He soon realized that throughout the Soviet Union, but especially in Moscow, there was a huge cache of fantastic, yet hidden art, created by artists in a style frowned upon by the Soviet Authorities, who usually only allowed Soviet Realism style works to be put on public display.

From then on, he avidly and tenaciously went about obtaining such works and trucked them back to the desert land of Karakalpakstan’s capital, Nukus, eventually building a museum and displaying them there.

He realized in doing so, he risked being denounced as ‘an enemy of the state’ and could be sent to a gulag labour camp or even executed.  Nevertheless, he doggedly sought out the works of Soviet Avant-garde artists, living or dead, then journeyed back to Nukus with trucks full of stunningly, beautiful, modern creations. For him, these were the artists who, by their work, opened a new vision of the World. They searched for something unknown to conventional artists. It became Savitsky’s life purpose to save it and display it.

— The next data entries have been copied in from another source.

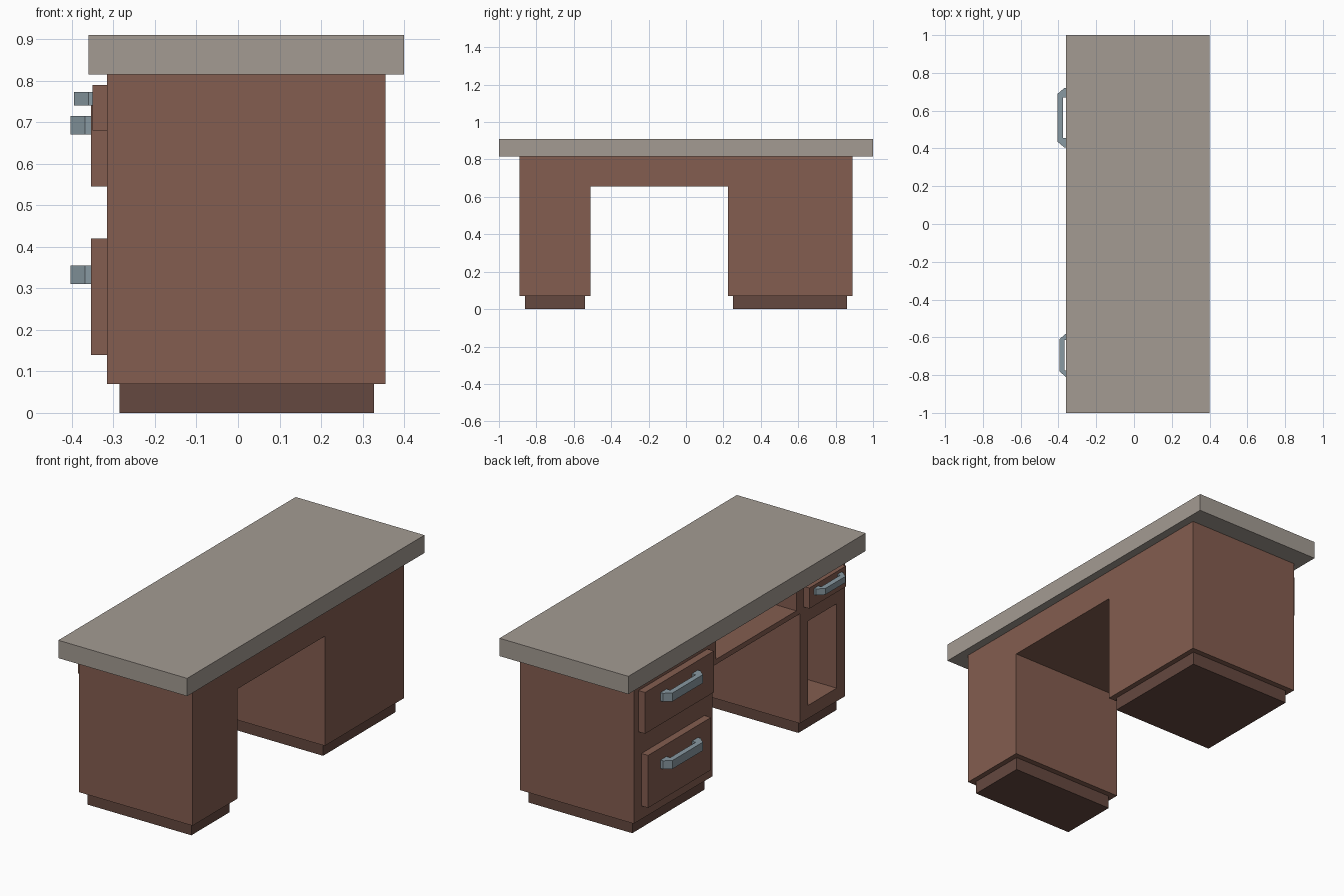
import bpy, bmesh

if "Cube" in bpy.data.objects:
    bpy.data.objects.remove(bpy.data.objects["Cube"])


def material(name, rgb):
    m = bpy.data.materials.new(name)
    m.diffuse_color = (*rgb, 1)
    m.use_nodes = True
    m.node_tree.nodes["Principled BSDF"].inputs["Base Color"].default_value = m.diffuse_color
    return m


WOOD = material("wood", (0.23, 0.11, 0.08))
DARK_WOOD = material("dark_wood", (0.13, 0.065, 0.05))
STONE = material("stone", (0.37, 0.33, 0.29))
METAL = material("metal", (0.25, 0.32, 0.36))


def prism(name, profile, vec, mat):
    """Extrude a closed profile of 3D points along a vector."""
    bm = bmesh.new()
    face = bm.faces.new([bm.verts.new(p) for p in profile])
    ext = bmesh.ops.extrude_face_region(bm, geom=[face])["geom"]
    verts = [g for g in ext if isinstance(g, bmesh.types.BMVert)]
    bmesh.ops.translate(bm, verts=verts, vec=vec)
    bmesh.ops.recalc_face_normals(bm, faces=bm.faces)
    mesh = bpy.data.meshes.new(name)
    bm.to_mesh(mesh)
    bm.free()
    mesh.materials.append(mat)
    ob = bpy.data.objects.new(name, mesh)
    bpy.context.collection.objects.link(ob)
    return ob


def box(name, x, y, z, mat):
    base = [(x[0], y[0], z[0]), (x[1], y[0], z[0]), (x[1], y[1], z[0]), (x[0], y[1], z[0])]
    return prism(name, base, (0, 0, z[1] - z[0]), mat)


def handle(name, x, y, z, leg):
    """Chamfered bracket handle: x = (drawer face, outer face)."""
    back, out = x
    half = [(back, leg), (out + 0.028, leg), (out + 0.028, 0), (back, 0), (out + 0.035, 0), (out, 0.03)]
    low = [(px, y[0] + d) for px, d in half]
    high = [(px, y[1] - d) for px, d in half]
    outline = [low[0], low[1], high[1], high[0], high[3], high[4], high[5], low[5], low[4], low[3]]
    return prism(name, [(px, py, z[0]) for px, py in outline], (0, 0, z[1] - z[0]), METAL)


# Worktop
box("worktop", (-0.36, 0.40), (-1, 1), (0.815, 0.91), STONE)

# Cabinet body with kneehole
outline = [(-0.89, 0.07), (-0.51, 0.07), (-0.51, 0.655), (0.225, 0.655),
           (0.225, 0.07), (0.89, 0.07), (0.89, 0.815), (-0.89, 0.815)]
body = prism("cabinet_body", [(-0.315, y, z) for y, z in outline], (0.67, 0, 0), WOOD)

# Open cubby in the narrow pedestal and open tray slot above the kneehole
for y, z in [((-0.82, -0.58), (0.14, 0.59)), ((-0.48, 0.195), (0.682, 0.785))]:
    cutter = box("cutter", (-0.4, 0.285), y, z, WOOD)
    cutter.hide_render = True
    mod = body.modifiers.new("opening", 'BOOLEAN')
    mod.operation = 'DIFFERENCE'
    mod.solver = 'EXACT'
    mod.object = cutter
    bpy.context.view_layer.objects.active = body
    bpy.ops.object.modifier_apply(modifier=mod.name)
    bpy.data.objects.remove(cutter)

# Recessed plinths
for name, y in [("narrow_plinth", (-0.86, -0.54)), ("wide_plinth", (0.25, 0.86))]:
    box(name, (-0.285, 0.327), y, (0, 0.07), DARK_WOOD)

# Drawer fronts
box("upper_drawer", (-0.354, -0.315), (0.27, 0.85), (0.545, 0.765), WOOD)
box("lower_drawer", (-0.354, -0.315), (0.295, 0.825), (0.14, 0.42), WOOD)
box("small_drawer", (-0.35, -0.315), (-0.85, -0.54), (0.68, 0.79), WOOD)

# Handles
handle("upper_handle", (-0.354, -0.404), (0.405, 0.72), (0.67, 0.715), 0.05)
handle("lower_handle", (-0.354, -0.404), (0.405, 0.72), (0.31, 0.355), 0.05)
handle("small_handle", (-0.35, -0.395), (-0.81, -0.58), (0.74, 0.773), 0.035)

In Moscow, he said he found most of the old paintings rolled up under the beds of old widows: buried and forgotten in the family trash. He further stated that these were done by artists who had stayed true to their artistic vision, very often, at a terrible cost.
He would approach living artists, telling them he was the curator of an art museum and would put their works on display for them. After giving them scraps of paper as IOU’s, he would leave with their masterpieces. The artists were seldom paid but their work has survived and is now openly viewed by thousands of people. Despite the pictures’ high values today, they probably thought it was worth it.

Impressed by the marvellous collection that Savitsky had created, the head of Soviet Karakalpakstan, committed to subsidize him if he opened a museum. This was set up in 7 rooms in a library in 1967. The current, large, modern building,  which is called the ‘Igor Savitsky Museum of Art,’ was built in 2003.

Igor Savitsky died, just short of his 70th birthday in 1989.  His death was due to the constant inhalation of fumes from the cleaning agents which he used to restore bronze objects. Sadly, it was passion for Art that indirectly killed him. His epitaph reads: ‘To the Genius Saviour of Beauty from Grateful Descendants.’

Today there are more than 40,000 works on display in the museum, almost all collected by Savitsky. It is chock full of previously banned masterpieces which, if not for him and his passion, would never have been able to enchant art lovers with their incredible beauty. The museum represents the spirit and power of art and creativity, to express itself and flow forth even against oppressive tyranny. Anyone who loves Art should try and visit the land of tender and beautiful deserts and seek out this outstanding museum.